→ Source texts of formatted documents:

= Beginning of Section =

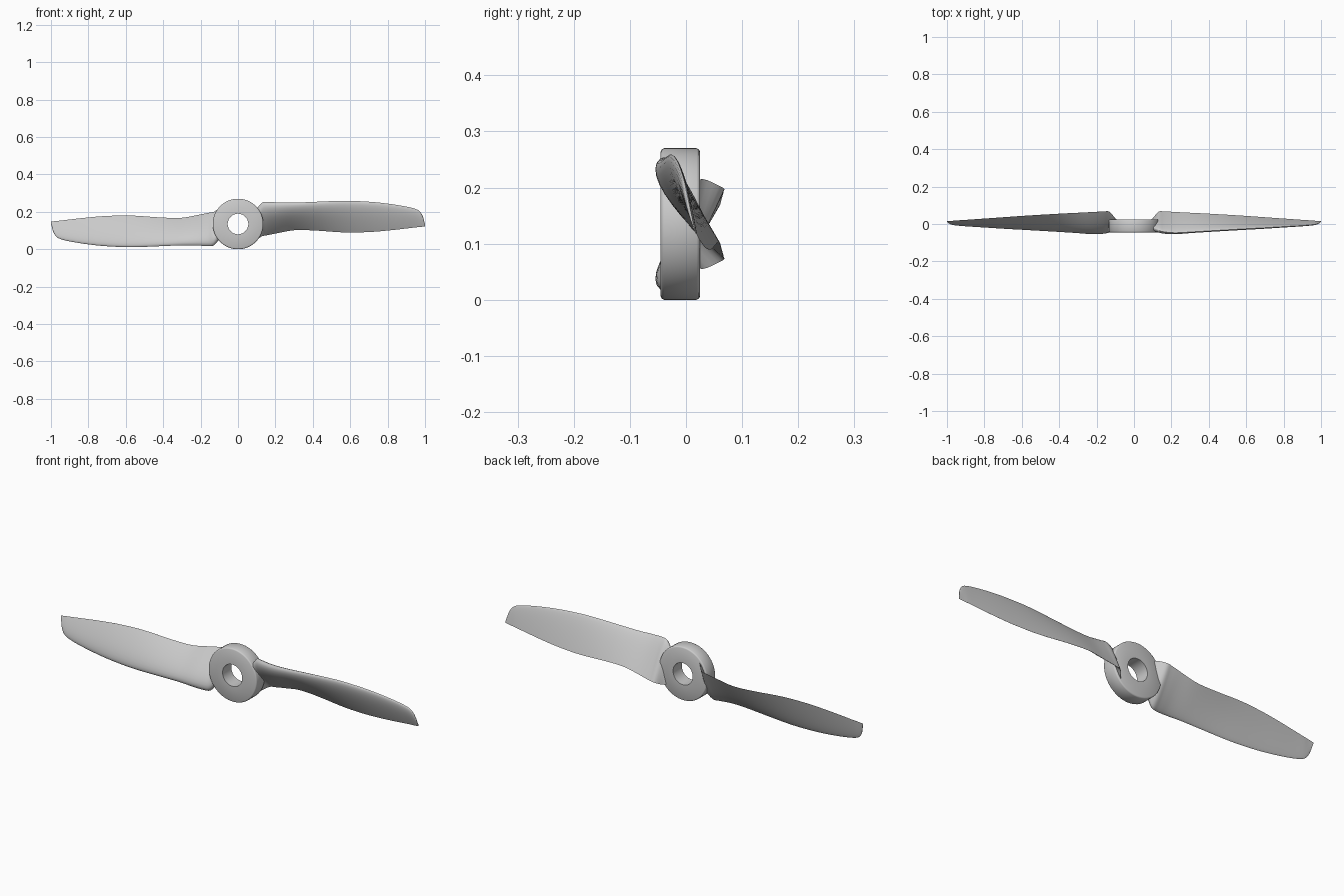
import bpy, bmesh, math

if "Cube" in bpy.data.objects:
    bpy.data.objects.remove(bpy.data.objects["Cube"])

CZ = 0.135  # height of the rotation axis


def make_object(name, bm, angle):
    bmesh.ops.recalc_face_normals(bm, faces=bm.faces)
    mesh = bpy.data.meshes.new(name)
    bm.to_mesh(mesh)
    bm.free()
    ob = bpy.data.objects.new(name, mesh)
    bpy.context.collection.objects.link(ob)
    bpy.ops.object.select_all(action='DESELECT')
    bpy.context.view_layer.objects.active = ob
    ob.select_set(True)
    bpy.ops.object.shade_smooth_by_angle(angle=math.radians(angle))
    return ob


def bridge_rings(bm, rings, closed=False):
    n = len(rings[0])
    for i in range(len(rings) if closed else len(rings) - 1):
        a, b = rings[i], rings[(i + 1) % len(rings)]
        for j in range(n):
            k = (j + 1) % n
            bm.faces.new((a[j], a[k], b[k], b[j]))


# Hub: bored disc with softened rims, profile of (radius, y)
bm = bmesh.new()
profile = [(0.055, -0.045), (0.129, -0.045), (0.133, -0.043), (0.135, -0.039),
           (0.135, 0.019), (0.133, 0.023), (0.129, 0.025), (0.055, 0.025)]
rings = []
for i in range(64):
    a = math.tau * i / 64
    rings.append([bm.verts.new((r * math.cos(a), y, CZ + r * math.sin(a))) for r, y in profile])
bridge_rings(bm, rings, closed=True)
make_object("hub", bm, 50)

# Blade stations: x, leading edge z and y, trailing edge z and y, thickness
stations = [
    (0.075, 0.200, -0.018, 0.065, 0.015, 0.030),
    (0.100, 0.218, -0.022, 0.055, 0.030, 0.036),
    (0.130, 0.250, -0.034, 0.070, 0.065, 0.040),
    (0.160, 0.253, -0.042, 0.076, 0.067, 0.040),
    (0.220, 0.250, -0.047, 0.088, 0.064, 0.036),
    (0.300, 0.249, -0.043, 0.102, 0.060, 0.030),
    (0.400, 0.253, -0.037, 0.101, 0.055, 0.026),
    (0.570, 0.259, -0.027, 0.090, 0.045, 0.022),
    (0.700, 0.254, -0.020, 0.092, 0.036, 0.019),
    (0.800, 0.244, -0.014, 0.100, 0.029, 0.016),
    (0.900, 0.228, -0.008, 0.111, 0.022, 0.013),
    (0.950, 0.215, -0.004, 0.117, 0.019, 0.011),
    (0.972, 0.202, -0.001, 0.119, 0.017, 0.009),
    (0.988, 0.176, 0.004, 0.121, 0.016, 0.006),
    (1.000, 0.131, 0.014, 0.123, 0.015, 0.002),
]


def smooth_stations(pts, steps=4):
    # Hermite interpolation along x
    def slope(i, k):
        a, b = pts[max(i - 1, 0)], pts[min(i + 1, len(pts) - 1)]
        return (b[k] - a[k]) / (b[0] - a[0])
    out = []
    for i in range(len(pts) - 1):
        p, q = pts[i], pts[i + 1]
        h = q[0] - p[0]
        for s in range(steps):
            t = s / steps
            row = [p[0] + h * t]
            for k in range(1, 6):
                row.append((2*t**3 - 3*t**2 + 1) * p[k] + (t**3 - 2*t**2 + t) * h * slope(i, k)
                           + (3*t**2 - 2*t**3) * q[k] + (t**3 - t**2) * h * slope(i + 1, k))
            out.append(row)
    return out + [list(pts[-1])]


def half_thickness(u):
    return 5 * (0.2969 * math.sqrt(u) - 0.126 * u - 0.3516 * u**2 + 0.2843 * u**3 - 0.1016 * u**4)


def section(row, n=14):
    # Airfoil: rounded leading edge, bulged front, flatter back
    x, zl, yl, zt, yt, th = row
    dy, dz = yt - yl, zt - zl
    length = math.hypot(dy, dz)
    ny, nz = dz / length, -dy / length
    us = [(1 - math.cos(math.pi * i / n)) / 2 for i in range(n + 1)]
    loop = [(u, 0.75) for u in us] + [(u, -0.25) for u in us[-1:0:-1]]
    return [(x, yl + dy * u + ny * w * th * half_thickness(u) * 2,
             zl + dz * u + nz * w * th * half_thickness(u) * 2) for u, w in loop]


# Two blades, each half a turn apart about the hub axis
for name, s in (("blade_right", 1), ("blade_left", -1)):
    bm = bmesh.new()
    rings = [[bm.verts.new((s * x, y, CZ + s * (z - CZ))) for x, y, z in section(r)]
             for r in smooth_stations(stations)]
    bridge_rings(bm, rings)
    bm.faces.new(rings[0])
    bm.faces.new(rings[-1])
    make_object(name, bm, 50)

= End of Section =

→ DIRECTIONS FOR THIS TASK:
Output exactly the lines of the data that run from the one containing "# Airfoil: rounded" to the very last line, and no others.

→ ANSWER SECTION:
    # Airfoil: rounded leading edge, bulged front, flatter back
    x, zl, yl, zt, yt, th = row
    dy, dz = yt - yl, zt - zl
    length = math.hypot(dy, dz)
    ny, nz = dz / length, -dy / length
    us = [(1 - math.cos(math.pi * i / n)) / 2 for i in range(n + 1)]
    loop = [(u, 0.75) for u in us] + [(u, -0.25) for u in us[-1:0:-1]]
    return [(x, yl + dy * u + ny * w * th * half_thickness(u) * 2,
             zl + dz * u + nz * w * th * half_thickness(u) * 2) for u, w in loop]


# Two blades, each half a turn apart about the hub axis
for name, s in (("blade_right", 1), ("blade_left", -1)):
    bm = bmesh.new()
    rings = [[bm.verts.new((s * x, y, CZ + s * (z - CZ))) for x, y, z in section(r)]
             for r in smooth_stations(stations)]
    bridge_rings(bm, rings)
    bm.faces.new(rings[0])
    bm.faces.new(rings[-1])
    make_object(name, bm, 50)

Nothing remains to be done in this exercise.